Goble added that while those rains are welcome across Colorado after a dry winter, people should be aware of some significant dangers.
"This time of year, it's a good idea to be aware of flash flooding," Goble said. "Those thunderstorms rolling off the mountain peaks tend to be quite intense and drop a lot of water in a short amount of time."
Flash floods are a common concern in the High Country during the rainy season as thin, dry mountain soil is often unable to absorb all the water from sudden downpours. The water washes across the surface and collects into gullies and streams within hours, or even minutes, and before you know it there is a wall of water rushing through areas that were bone dry minutes before.
There's an extra danger for people hiking or climbing near mountain peaks: Aside from the additional risk of being struck by lightning, torrential rainfall and flooding can strand people traveling near the top.

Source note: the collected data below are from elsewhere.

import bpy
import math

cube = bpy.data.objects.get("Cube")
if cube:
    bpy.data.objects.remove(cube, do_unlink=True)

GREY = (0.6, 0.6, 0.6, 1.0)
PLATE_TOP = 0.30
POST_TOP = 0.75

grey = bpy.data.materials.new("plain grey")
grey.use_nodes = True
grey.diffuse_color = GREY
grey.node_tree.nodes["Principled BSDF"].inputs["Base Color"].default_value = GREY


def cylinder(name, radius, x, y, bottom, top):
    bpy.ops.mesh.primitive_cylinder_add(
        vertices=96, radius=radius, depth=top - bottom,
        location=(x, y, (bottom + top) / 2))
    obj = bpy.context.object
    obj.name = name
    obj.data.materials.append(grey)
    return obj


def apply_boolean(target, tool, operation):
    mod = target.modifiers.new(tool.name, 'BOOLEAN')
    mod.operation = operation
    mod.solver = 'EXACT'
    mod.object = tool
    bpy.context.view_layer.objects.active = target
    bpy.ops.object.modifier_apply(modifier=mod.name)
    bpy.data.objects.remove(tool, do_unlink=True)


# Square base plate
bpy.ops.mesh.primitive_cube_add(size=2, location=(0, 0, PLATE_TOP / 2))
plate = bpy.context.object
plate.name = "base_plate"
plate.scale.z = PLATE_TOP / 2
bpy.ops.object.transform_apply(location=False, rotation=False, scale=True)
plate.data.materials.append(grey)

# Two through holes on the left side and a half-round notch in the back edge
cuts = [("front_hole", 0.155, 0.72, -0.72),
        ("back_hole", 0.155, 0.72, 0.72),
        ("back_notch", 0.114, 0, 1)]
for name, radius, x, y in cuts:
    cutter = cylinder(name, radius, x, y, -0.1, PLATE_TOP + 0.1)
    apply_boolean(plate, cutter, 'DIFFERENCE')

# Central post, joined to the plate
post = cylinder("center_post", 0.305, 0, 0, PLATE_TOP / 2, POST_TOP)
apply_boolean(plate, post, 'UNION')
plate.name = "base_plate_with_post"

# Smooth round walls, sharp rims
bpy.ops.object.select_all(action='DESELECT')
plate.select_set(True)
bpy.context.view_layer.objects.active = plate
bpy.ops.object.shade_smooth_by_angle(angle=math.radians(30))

"This time of year, it's very important for hikers to be aware of the weather, especially if they're going above the tree line," Goble said. "Hikers should have a plan to go up in the morning and get back down by late morning or early afternoon."
Goble said that the NOAA's Climate Prediction Center is still forecasting a strong monsoon season from late July into October, inviting a welcome calm after a very angry wildfire season.
"With the forecast on track to be wetter than average, I hope people remain a little more optimistic in face of fire danger," Goble said. "It might not make up all these deficits until at least the next snowpack season, but the worst of our fire danger is behind us."